v. blend·ed, blend·ing, blends
1. To combine or mix (different substances) so that the constituent parts are indistinguishable from one another: blended the flour, milk, and eggs; blend gasoline with ethanol.
2. To combine (varieties or grades of the same substance) to obtain a mixture of a particular character, quality, or consistency: blend coffees.
3. To combine (different elements) into a single entity: a career that blends medicine and engineering. See Synonyms at mix.
1. To form a uniform mixture: “The smoke blended easily into the odor of the other fumes” (Norman Mailer).

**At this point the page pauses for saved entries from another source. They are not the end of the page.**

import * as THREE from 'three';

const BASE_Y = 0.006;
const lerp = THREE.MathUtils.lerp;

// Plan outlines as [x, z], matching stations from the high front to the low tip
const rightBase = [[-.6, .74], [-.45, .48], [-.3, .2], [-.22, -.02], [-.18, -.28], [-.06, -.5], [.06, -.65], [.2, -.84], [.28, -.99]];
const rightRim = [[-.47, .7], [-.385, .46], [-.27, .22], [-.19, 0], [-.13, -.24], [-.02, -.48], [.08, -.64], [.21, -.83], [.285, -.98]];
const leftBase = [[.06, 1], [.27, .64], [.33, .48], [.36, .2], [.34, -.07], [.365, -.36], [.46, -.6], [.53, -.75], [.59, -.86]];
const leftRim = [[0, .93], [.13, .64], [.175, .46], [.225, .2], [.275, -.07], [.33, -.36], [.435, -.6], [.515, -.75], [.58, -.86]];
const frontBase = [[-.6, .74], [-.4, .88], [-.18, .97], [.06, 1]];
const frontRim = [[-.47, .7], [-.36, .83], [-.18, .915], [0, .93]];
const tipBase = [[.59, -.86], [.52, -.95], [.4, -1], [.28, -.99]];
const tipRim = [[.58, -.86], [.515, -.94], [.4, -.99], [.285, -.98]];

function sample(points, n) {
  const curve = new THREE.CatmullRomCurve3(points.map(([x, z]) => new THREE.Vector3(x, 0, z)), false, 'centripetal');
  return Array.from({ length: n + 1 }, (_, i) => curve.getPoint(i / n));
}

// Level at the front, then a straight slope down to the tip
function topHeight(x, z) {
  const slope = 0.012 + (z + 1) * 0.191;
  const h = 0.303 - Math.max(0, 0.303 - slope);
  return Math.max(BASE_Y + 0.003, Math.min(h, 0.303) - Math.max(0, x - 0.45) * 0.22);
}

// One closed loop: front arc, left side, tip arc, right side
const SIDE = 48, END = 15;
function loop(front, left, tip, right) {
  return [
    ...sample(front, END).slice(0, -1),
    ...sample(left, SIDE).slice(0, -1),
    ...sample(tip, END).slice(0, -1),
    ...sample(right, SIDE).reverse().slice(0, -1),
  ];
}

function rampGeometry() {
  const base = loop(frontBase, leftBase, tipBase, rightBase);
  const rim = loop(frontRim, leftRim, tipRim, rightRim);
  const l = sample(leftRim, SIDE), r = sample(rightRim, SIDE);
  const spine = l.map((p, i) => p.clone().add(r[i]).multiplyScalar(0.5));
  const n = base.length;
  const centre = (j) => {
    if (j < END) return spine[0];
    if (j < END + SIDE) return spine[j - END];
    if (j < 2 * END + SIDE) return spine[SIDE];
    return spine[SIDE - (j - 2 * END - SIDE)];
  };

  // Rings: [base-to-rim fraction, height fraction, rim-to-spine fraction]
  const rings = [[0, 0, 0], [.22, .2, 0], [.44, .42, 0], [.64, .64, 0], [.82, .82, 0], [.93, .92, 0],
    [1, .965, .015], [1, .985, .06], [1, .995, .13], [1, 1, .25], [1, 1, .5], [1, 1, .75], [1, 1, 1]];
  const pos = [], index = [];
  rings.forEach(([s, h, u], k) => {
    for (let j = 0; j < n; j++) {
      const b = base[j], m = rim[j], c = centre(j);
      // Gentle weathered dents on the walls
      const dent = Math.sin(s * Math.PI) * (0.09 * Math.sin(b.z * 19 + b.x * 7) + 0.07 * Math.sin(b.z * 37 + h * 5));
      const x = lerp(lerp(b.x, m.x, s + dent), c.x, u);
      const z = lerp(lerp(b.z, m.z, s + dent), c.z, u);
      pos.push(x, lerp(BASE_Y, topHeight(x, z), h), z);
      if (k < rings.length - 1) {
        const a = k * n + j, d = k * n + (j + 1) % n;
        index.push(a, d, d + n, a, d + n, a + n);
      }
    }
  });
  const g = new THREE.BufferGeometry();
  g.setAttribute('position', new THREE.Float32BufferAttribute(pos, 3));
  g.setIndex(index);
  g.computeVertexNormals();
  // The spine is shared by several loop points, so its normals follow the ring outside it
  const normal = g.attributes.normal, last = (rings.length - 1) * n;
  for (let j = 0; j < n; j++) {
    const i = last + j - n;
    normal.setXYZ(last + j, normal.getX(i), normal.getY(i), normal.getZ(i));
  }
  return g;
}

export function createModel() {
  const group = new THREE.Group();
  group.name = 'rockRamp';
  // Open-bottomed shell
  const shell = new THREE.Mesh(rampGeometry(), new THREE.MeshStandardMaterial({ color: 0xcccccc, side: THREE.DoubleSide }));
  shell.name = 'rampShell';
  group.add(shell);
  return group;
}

2. To be unobtrusive or harmonious by resembling the surroundings or behaving like others in a group. Often used with in: a female pheasant is brown and blends in with its nesting ground.
3. To create a harmonious effect or result: picked a tie that blended with the jacket.
a. The act of blending: the writer's unique blend of fantasy and physics.
b. Something, such as an effect or a product, that is created by blending: “His face shows, as he stares at the fire, a blend of fastidiousness and intransigence” (John Fowles).
2. Linguistics A word produced by combining parts of other words, as smog from smoke and fog.
[Middle English blenden, probably from Old Norse blanda, blend-; see bhel-1 in the Appendix of Indo-European roots.]
The American Heritage® Dictionary of the English Language, Fifth Edition copyright ©2022 by HarperCollins Publishers. All rights reserved.
Indo-European & Semitic Roots Appendices
Thousands of entries in the dictionary include etymologies that trace their origins back to reconstructed proto-languages. You can obtain more information about these forms in our online appendices:
The Indo-European appendix covers nearly half of the Indo-European roots that have left their mark on English words. A more complete treatment of Indo-European roots and the English words derived from them is available in our Dictionary of Indo-European Roots.